For many chemists, it’s a fall ritual: They proclaim their pick to win their field’s Nobel Prize at the water cooler or on social media. The excitement builds until one crisp October morning, when the winners are announced—and most people’s expectations are dashed and a lucky few claim bragging rights.
The staff at C&EN can hardly wait for chemistry’s day in the limelight. Yesterday, we held our annual predictions webinar, entitled “Who Will Win The #ChemNobel? Predicting the 2018 Nobel Laureate(s) in Chemistry.” Senior correspondent Carmen Drahl and deputy editorial director Lauren K. Wolf led the hour-long discussion and speculated (aka guessed wildly) about which chemists will get the call from Sweden this year.
The panelists included Neil Garg, award-winning educator and organic chemist at UCLA; Nicole Gaudelli of Beam Therapeutics, who is a member of C&EN’s 2018 Talented 12 rising stars in chemistry; and Joseph Moran, a chemist at the University of Strasbourg and also a member of C&EN’s 2018 Talented 12.
In addition to reporting their predictions, the panelists weighed in on whether Nobel Prizes are ever given as lifetime achievement awards, how much the makeup of the Nobel Committee might factor into who is chosen to win, and how long it takes for a discovery to become Nobel-worthy. During the webcast, viewers voted electronically for the person or people they thought had the best shot at the 2018 prize, based on the panelists’ predictions. The majority of the votes went once again to John B. Goodenough and others who helped develop lithium-ion batteries. Robert Bergman and others involved in developing C–H functionalization chemistry also notched a sizable percentage of votes.
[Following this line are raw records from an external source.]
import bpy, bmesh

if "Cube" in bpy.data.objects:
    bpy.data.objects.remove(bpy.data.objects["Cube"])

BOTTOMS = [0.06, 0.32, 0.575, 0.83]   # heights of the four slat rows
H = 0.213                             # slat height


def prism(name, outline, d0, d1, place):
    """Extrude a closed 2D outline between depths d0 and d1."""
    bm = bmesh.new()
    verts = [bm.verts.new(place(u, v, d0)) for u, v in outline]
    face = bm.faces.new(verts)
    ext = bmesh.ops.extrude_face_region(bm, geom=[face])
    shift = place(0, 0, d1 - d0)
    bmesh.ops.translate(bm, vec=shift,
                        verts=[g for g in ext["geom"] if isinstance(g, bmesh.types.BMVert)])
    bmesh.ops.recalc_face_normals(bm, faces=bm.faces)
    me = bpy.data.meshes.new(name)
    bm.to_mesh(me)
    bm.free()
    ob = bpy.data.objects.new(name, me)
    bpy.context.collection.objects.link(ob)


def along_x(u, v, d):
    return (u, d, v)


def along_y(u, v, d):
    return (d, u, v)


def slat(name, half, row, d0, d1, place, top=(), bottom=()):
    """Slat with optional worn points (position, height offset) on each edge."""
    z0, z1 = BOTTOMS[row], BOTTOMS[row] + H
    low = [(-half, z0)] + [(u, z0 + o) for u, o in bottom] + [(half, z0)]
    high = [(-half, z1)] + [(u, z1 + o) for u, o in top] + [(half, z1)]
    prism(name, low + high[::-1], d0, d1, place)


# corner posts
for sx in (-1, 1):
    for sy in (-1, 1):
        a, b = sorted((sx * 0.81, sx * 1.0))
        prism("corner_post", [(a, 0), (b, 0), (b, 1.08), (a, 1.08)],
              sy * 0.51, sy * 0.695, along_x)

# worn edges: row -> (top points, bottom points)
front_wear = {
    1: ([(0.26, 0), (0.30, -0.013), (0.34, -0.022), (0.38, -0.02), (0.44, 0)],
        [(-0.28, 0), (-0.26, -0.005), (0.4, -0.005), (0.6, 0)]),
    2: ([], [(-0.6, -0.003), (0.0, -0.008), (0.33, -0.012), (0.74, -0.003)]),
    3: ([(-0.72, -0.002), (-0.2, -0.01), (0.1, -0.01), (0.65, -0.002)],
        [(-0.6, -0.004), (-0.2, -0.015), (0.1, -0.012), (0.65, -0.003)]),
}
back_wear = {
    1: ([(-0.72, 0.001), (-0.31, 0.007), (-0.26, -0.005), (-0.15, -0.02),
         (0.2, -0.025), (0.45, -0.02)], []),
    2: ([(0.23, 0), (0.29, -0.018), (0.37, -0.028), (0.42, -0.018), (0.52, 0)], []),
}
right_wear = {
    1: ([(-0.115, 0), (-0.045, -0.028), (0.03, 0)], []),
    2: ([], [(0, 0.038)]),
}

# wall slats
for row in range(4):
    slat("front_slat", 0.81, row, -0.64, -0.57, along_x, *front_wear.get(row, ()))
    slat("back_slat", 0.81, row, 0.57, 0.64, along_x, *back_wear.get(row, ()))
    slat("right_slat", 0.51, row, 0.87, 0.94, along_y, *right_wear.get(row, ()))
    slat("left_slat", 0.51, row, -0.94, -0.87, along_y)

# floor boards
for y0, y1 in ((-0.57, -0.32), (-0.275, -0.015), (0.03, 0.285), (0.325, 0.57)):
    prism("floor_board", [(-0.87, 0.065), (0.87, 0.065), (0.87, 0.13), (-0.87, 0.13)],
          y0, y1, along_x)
To see all the banter between the hosts and panelists, watch the archived predictions broadcast, embedded above. For up-to-the-minute coverage of the 2018 Nobel Prize in Chemistry, follow C&EN on Twitter and Instagram. To see our past coverage of Nobel nominations and snubs, visit our site here.